[What this task involves]
Look through the records below and state how many lines carry the string "lerp", adding nothing.

[Data supplied]

......

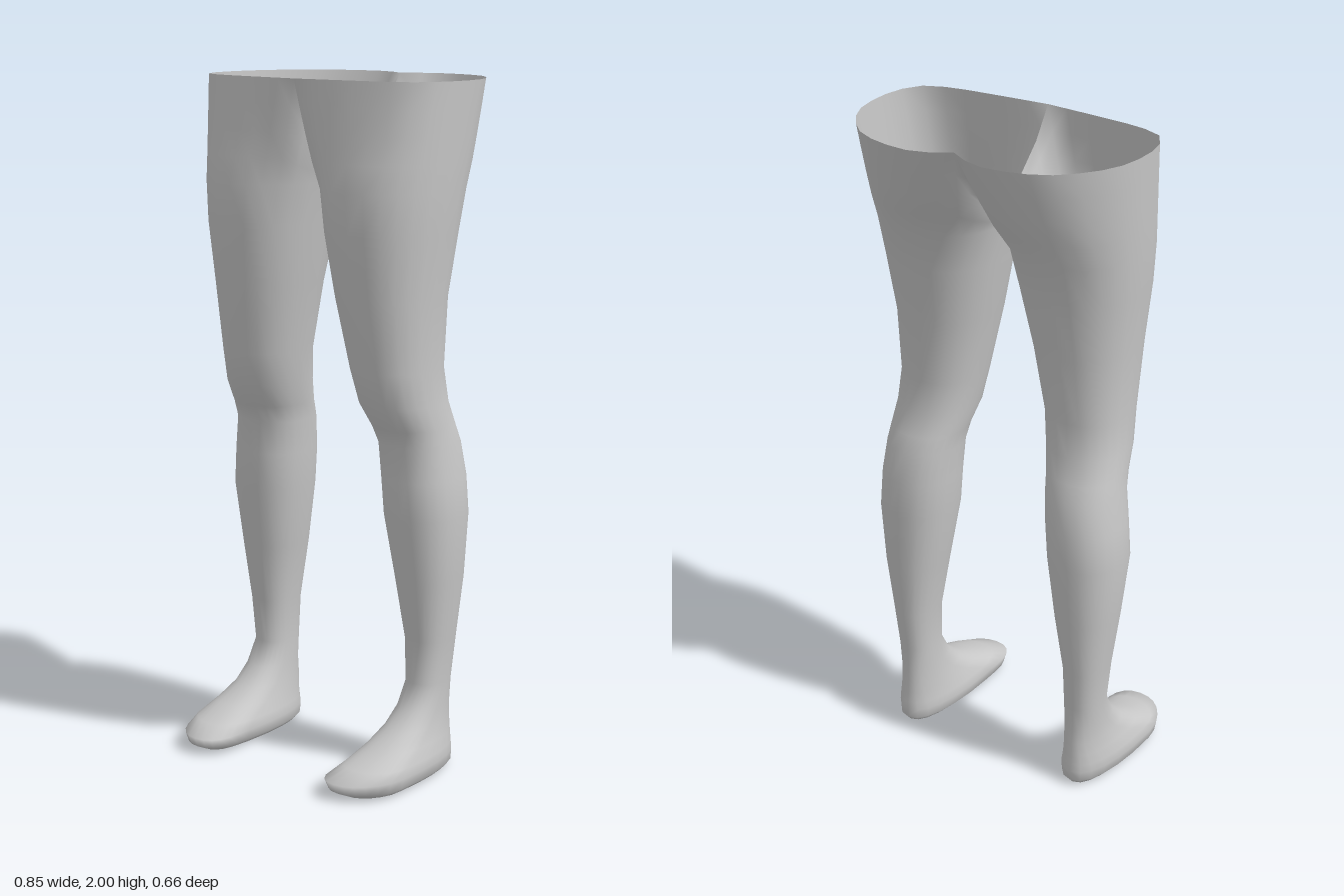
import * as THREE from 'three';
import { mergeVertices } from 'three/addons/utils/BufferGeometryUtils.js';

const SIDES = 24;

// Leg sections from sole to thigh: height, inner x, outer x, back z, widest z, front z
const SECTIONS = [
  [0.003, 0.225, 0.375, -0.13, 0.15, 0.28],
  [0.02, 0.205, 0.395, -0.145, 0.17, 0.315],
  [0.05, 0.2, 0.4, -0.145, 0.17, 0.328],
  [0.075, 0.208, 0.393, -0.143, 0.14, 0.26],
  [0.11, 0.222, 0.378, -0.14, 0.07, 0.175],
  [0.15, 0.232, 0.365, -0.138, 0.01, 0.1],
  [0.2, 0.24, 0.36, -0.135, -0.03, 0.045],
  [0.27, 0.242, 0.358, -0.135, -0.06, 0.005],
  [0.4, 0.24, 0.37, -0.148, -0.06, 0.012],
  [0.58, 0.21, 0.393, -0.165, -0.06, 0.037],
  [0.77, 0.18, 0.41, -0.175, -0.05, 0.065],
  [0.88, 0.173, 0.4, -0.175, -0.05, 0.07],
  [0.98, 0.165, 0.388, -0.16, -0.04, 0.07],
  [1.03, 0.158, 0.382, -0.14, -0.03, 0.095],
  [1.1, 0.14, 0.376, -0.118, 0, 0.135],
  [1.2, 0.125, 0.37, -0.107, 0.02, 0.16],
  [1.4, 0.085, 0.38, -0.125, 0.03, 0.19],
  [1.58, 0.05, 0.4, -0.16, 0.02, 0.213],
  [1.7, 0.03, 0.41, -0.19, 0.01, 0.216],
];

// Half of the open waist, from back centre round the hip to front centre (x, z)
const WAIST = [[0, -0.28], [0.1, -0.33], [0.27, -0.3], [0.35, -0.235], [0.41, -0.14], [0.428, -0.03],
  [0.415, 0.07], [0.375, 0.13], [0.29, 0.155], [0.2, 0.165], [0, 0.18]];

// Crotch line on the mid plane, from front to back (y, z)
const CROTCH = [[2, 0.18], [1.9, 0.11], [1.83, 0.03], [1.79, -0.06], [1.82, -0.13], [1.88, -0.2], [2, -0.28]];

const power = (v, e) => Math.sign(v) * Math.abs(v) ** e;

// Columns start at the back inner corner, pass the outer side and the front, and end on the inner side
function sectionRing([y, xin, xout, zb, zw, zf]) {
  const ring = [];
  for (let j = 0; j < SIDES; j++) {
    const a = (j / SIDES) * Math.PI * 2 - Math.PI * 0.75;
    const s = power(Math.sin(a), 0.88);
    const z = zw + s * (s > 0 ? zf - zw : zw - zb);
    const x = (xin + xout) / 2 + power(Math.cos(a), 0.88) * (xout - xin) / 2;
    ring.push(new THREE.Vector3(x - Math.max(0, z - 0.2) * 0.2, y, z));
  }
  return ring;
}

// Top ring: waist edge on the outer side, crotch line on the inner side
function topRing() {
  const outer = new THREE.CatmullRomCurve3(WAIST.map(([x, z]) => new THREE.Vector3(x, 2, z)));
  const inner = new THREE.CatmullRomCurve3(CROTCH.map(([y, z]) => new THREE.Vector3(0, y, z)));
  return [...outer.getSpacedPoints(18), ...inner.getSpacedPoints(6).slice(1, 6)];
}

function legsGeometry() {
  const rings = SECTIONS.map(sectionRing);
  const thigh = rings[rings.length - 1];
  const top = topRing();
  // Hip rows blend the thigh into the waist and crotch
  for (const t of [0.25, 0.5, 0.75, 1]) {
    rings.push(thigh.map((p, j) => {
      const q = p.clone().lerp(top[j], t ** 0.85);
      q.y = THREE.MathUtils.lerp(p.y, top[j].y, t);
      return q;
    }));
  }

  const positions = [];
  const index = [];
  for (const side of [1, -1]) {
    const base = positions.length / 3;
    const face = (a, b, c) => index.push(base + a, ...(side > 0 ? [base + b, base + c] : [base + c, base + b]));
    for (const ring of rings) for (const p of ring) positions.push(side * p.x, p.y, p.z);
    for (let r = 0; r < rings.length - 1; r++) {
      for (let j = 0; j < SIDES; j++) {
        const k = (j + 1) % SIDES;
        const a = r * SIDES + j, b = r * SIDES + k;
        face(a, a + SIDES, b);
        face(b, a + SIDES, b + SIDES);
      }
    }
    // Sole
    const centre = rings.length * SIDES;
    positions.push(side * 0.3, 0, 0.1);
    for (let j = 0; j < SIDES; j++) face(centre, j, (j + 1) % SIDES);
  }

  const geometry = new THREE.BufferGeometry();
  geometry.setAttribute('position', new THREE.Float32BufferAttribute(positions, 3));
  geometry.setIndex(index);
  // Weld the two halves along the mid plane so shading runs across it
  const welded = mergeVertices(geometry, 1e-4);
  welded.computeVertexNormals();
  return welded;
}

export function createModel() {
  const grey = new THREE.MeshStandardMaterial({ color: 0xc8c8c8, side: THREE.DoubleSide });
  grey.name = 'light grey';
  const legs = new THREE.Mesh(legsGeometry(), grey);
  legs.name = 'hipsAndLegs';
  const group = new THREE.Group();
  group.name = 'lowerBody';
  group.add(legs);
  return group;
}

......

[The answer]
2